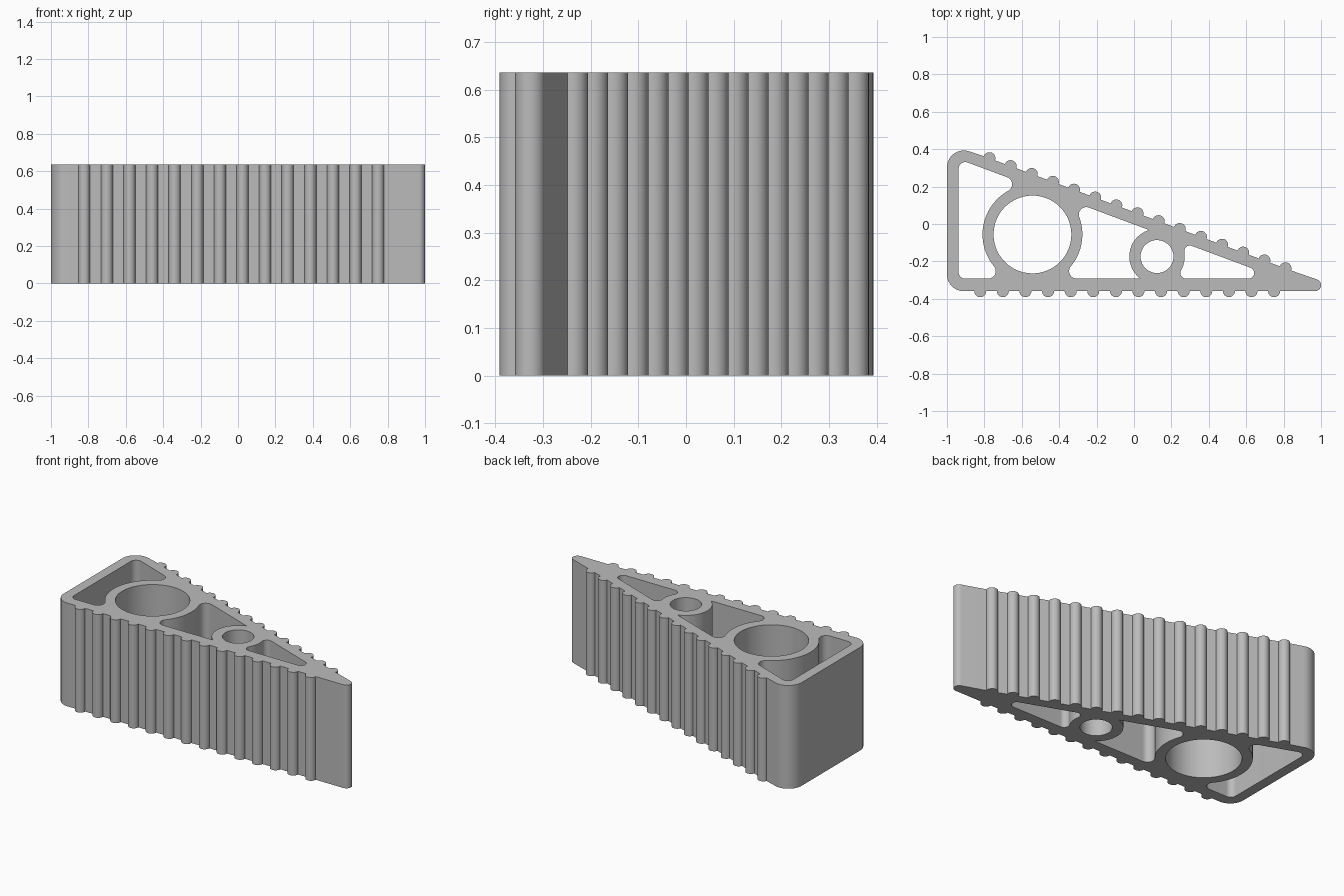
import bpy, bmesh
from math import atan, atan2, cos, sin, pi, tau, sqrt, ceil
from mathutils import Vector as V

HEIGHT, BASE, RIDGE = 0.636, -0.359, 0.032
SLOPE = atan(0.372)
UP = V((sin(SLOPE), cos(SLOPE)))        # normal of the sloping side
N = pi / 2 - SLOPE                      # its angle
DOWN, D = V((0, -1)), -pi / 2
OUT_TOP = UP.dot(V((0, 0.064)))         # distance of the slope from the origin
IN_TOP, IN_BASE = OUT_TOP - 0.062, 0.292


def arc(c, r, a0, a1, ccw=True):
    """Points on an arc from angle a0 to a1."""
    sweep = (a1 - a0) % tau if ccw else -((a0 - a1) % tau)
    n = max(6, ceil(abs(sweep) / 0.1))
    return [V((c[0] + r * cos(a0 + sweep * i / n),
               c[1] + r * sin(a0 + sweep * i / n))) for i in range(n + 1)]


def ang(a, b):
    return atan2(b[1] - a[1], b[0] - a[0])


def fillet(ring, wall, side, r):
    """Centre of a fillet between a ring and an inner wall."""
    c, radius = ring
    n, dist = wall
    gap = dist - n.dot(c) - r
    along = V((abs(n.y), -n.x if n.y > 0 else 0))
    return c + n * gap + along * side * sqrt((radius + r) ** 2 - gap ** 2)


def ridges(first, last, count, angle):
    """Half-round grip ridges spaced evenly between two points."""
    pts = []
    for i in range(count):
        c = first.lerp(last, i / (count - 1))
        pts += arc(c, RIDGE, angle - pi / 2, angle + pi / 2)
    return pts


def on_slope(x):
    return V((x, 0.064 - 0.372 * x))


# Outer outline, counter-clockwise
outline = arc((-0.91, BASE + 0.09), 0.09, pi, 1.5 * pi)
outline += ridges(V((-0.822, BASE)), V((0.749, BASE)), 14, D)
outline += arc((0.968, BASE + 0.032), 0.032, D, N)
outline += ridges(on_slope(0.81), on_slope(-0.773), 15, N)
outline += arc((-0.91, 0.303), 0.09, N, pi)

# Rings around the two round bores
big = (V((-0.543, -0.056)), 0.267)
small = (V((0.123, -0.174)), 0.148)
floor, roof = (DOWN, IN_BASE), (UP, IN_TOP)


def left_of(ring, r):
    """Edge running up the left side of a ring, with filleted ends."""
    c, rad = ring
    lo, hi = fillet(ring, floor, -1, r), fillet(ring, roof, -1, r)
    mid = arc(c, rad, ang(c, lo), ang(c, hi), False)
    if r == 0:
        return mid
    return arc(lo, r, D, ang(lo, c)) + mid + arc(hi, r, ang(hi, c), N)


def right_of(ring, r):
    """Edge running down the right side of a ring, with filleted ends."""
    c, rad = ring
    lo, hi = fillet(ring, floor, 1, r), fillet(ring, roof, 1, r)
    return (arc(hi, r, N, ang(hi, c))
            + arc(c, rad, ang(c, hi), ang(c, lo), False)
            + arc(lo, r, ang(lo, c), D))


# Pockets between the rings and the walls
wall_x, cr = -0.938, 0.036
top_y = (IN_TOP - cr - UP.x * (wall_x + cr)) / UP.y
left_pocket = (arc((wall_x + cr, -IN_BASE + cr), cr, pi, 1.5 * pi)
               + left_of(big, 0.04)
               + arc((wall_x + cr, top_y), cr, N, pi))
middle_pocket = left_of(small, 0) + right_of(big, 0.04)
tip_r = 0.03
tip_y = -IN_BASE + tip_r
tip_x = (IN_TOP - tip_r - UP.y * tip_y) / UP.x
right_pocket = right_of(small, 0.03) + arc((tip_x, tip_y), tip_r, D, N)
bores = [arc(big[0], 0.208, 0, 2 * pi - 0.001), arc(small[0], 0.088, 0, 2 * pi - 0.001)]

cube = bpy.data.objects.get("Cube")
if cube:
    bpy.data.objects.remove(cube)

# Fill the profile and extrude it upward
bm = bmesh.new()
for loop in [outline, left_pocket, middle_pocket, right_pocket] + bores:
    pts = [p for i, p in enumerate(loop) if (p - loop[i - 1]).length > 0.001]
    verts = [bm.verts.new((p.x, p.y, 0)) for p in pts]
    for i, v in enumerate(verts):
        bm.edges.new((verts[i - 1], v))
bmesh.ops.triangle_fill(bm, edges=bm.edges[:], use_beauty=True, normal=(0, 0, 1))
ext = bmesh.ops.extrude_face_region(bm, geom=bm.faces[:], use_keep_orig=True)
bmesh.ops.translate(bm, vec=(0, 0, HEIGHT),
                    verts=[g for g in ext["geom"] if isinstance(g, bmesh.types.BMVert)])
bmesh.ops.recalc_face_normals(bm, faces=bm.faces[:])
mesh = bpy.data.meshes.new("ridged_wedge")
bm.to_mesh(mesh)
bm.free()

grey = bpy.data.materials.new("grey")
grey.use_nodes = True
grey.diffuse_color = (0.5, 0.5, 0.5, 1)
grey.node_tree.nodes["Principled BSDF"].inputs["Base Color"].default_value = (0.5, 0.5, 0.5, 1)
mesh.materials.append(grey)

wedge = bpy.data.objects.new("ridged_wedge", mesh)
bpy.context.collection.objects.link(wedge)
bpy.context.view_layer.objects.active = wedge
wedge.select_set(True)
bpy.ops.object.shade_smooth_by_angle(angle=pi / 6)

== TASK OBJECTIVE ==
Of all the entries above, output exactly the lines between the one holding "return arc(lo, r, D, ang(lo, c))" and the one holding "top_y = (IN_TOP", inclusive.

== OUTPUT ==
    return arc(lo, r, D, ang(lo, c)) + mid + arc(hi, r, ang(hi, c), N)


def right_of(ring, r):
    """Edge running down the right side of a ring, with filleted ends."""
    c, rad = ring
    lo, hi = fillet(ring, floor, 1, r), fillet(ring, roof, 1, r)
    return (arc(hi, r, N, ang(hi, c))
            + arc(c, rad, ang(c, hi), ang(c, lo), False)
            + arc(lo, r, ang(lo, c), D))


# Pockets between the rings and the walls
wall_x, cr = -0.938, 0.036
top_y = (IN_TOP - cr - UP.x * (wall_x + cr)) / UP.y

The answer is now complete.